# [Assignment]
For the word "profile", determine how many lines of the entries below contain it, and give only that number.

# [Data to process]
────────────────────

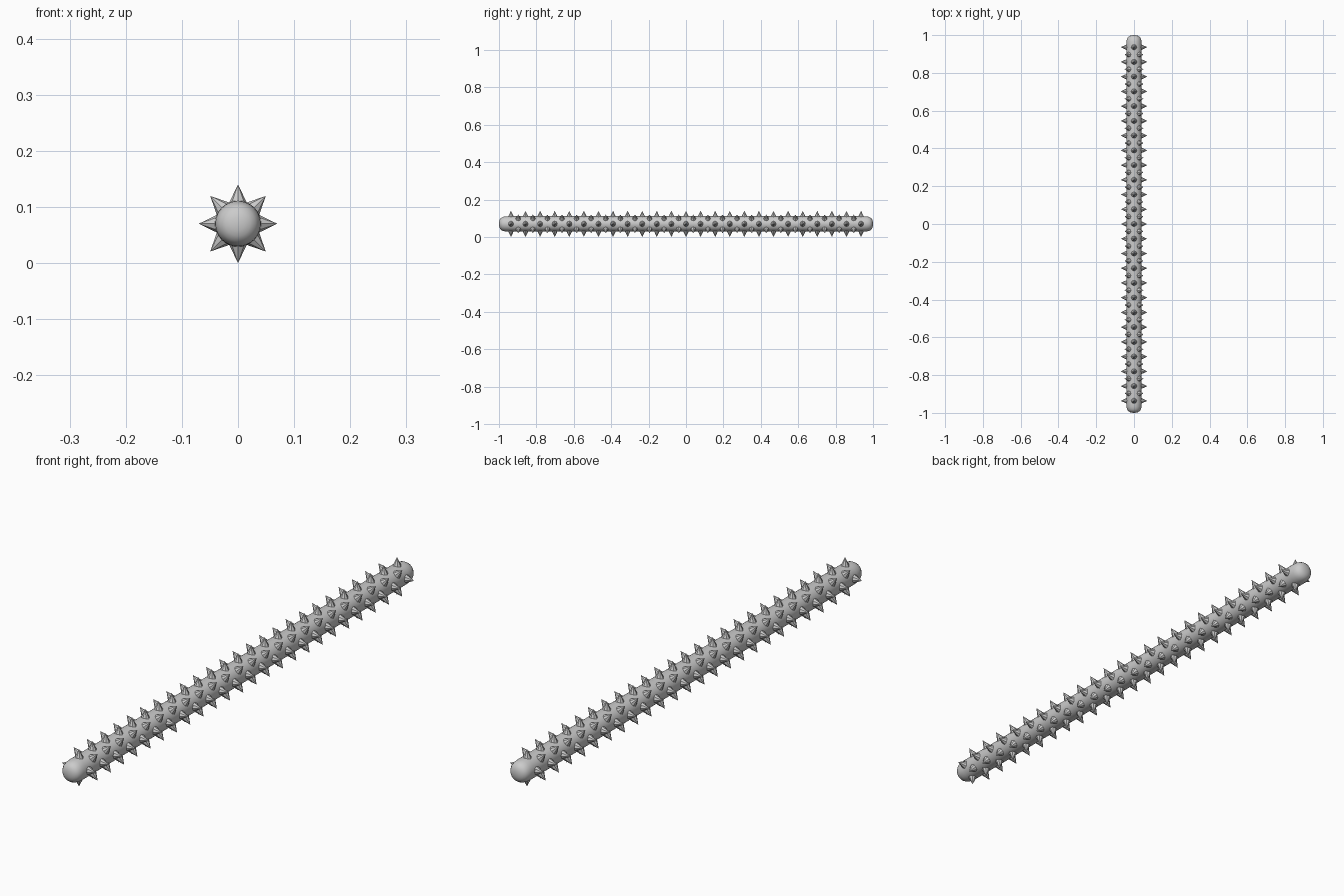
import bpy, bmesh, math
from mathutils import Matrix, Vector

if "Cube" in bpy.data.objects:
    bpy.data.objects.remove(bpy.data.objects["Cube"])

R, TIP, CZ = 0.041, 0.07, 0.07


def make_object(name, bm):
    bmesh.ops.recalc_face_normals(bm, faces=bm.faces)
    mesh = bpy.data.meshes.new(name)
    bm.to_mesh(mesh)
    bm.free()
    obj = bpy.data.objects.new(name, mesh)
    bpy.context.collection.objects.link(obj)
    obj.location.z = CZ
    return obj


# Rod: lathed profile with softly domed, rounded ends
end = [(0, 1.0), (0.012, 0.999), (0.022, 0.996), (0.031, 0.99),
       (0.037, 0.98), (0.040, 0.967), (R, 0.95)]
profile = [(r, -y) for r, y in end] + end[::-1]
bm = bmesh.new()
verts = [bm.verts.new((r, y, 0)) for r, y in profile]
edges = [bm.edges.new(pair) for pair in zip(verts, verts[1:])]
bmesh.ops.spin(bm, geom=verts + edges, cent=(0, 0, 0), axis=(0, 1, 0),
               angle=2 * math.pi, steps=32)
bmesh.ops.remove_doubles(bm, verts=bm.verts, dist=1e-5)
rod = make_object("rod", bm)
for p in rod.data.polygons:
    p.use_smooth = True

# Spikes: eight rows of small cones, alternate rows staggered
BASE = 0.036
bm = bmesh.new()
for k in range(8):
    a = k * math.pi / 4
    d = Vector((math.cos(a), 0, math.sin(a)))
    turn = d.to_track_quat('Z', 'Y').to_matrix().to_4x4()
    count = 25 - k % 2
    for i in range(count):
        y = (i - (count - 1) / 2) * 0.078
        pos = d * (BASE + TIP) / 2 + Vector((0, y, 0))
        bmesh.ops.create_cone(bm, cap_ends=True, segments=8, radius1=0.0165,
                              radius2=0, depth=TIP - BASE,
                              matrix=Matrix.Translation(pos) @ turn)
make_object("spikes", bm)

────────────────────

# [Result]
3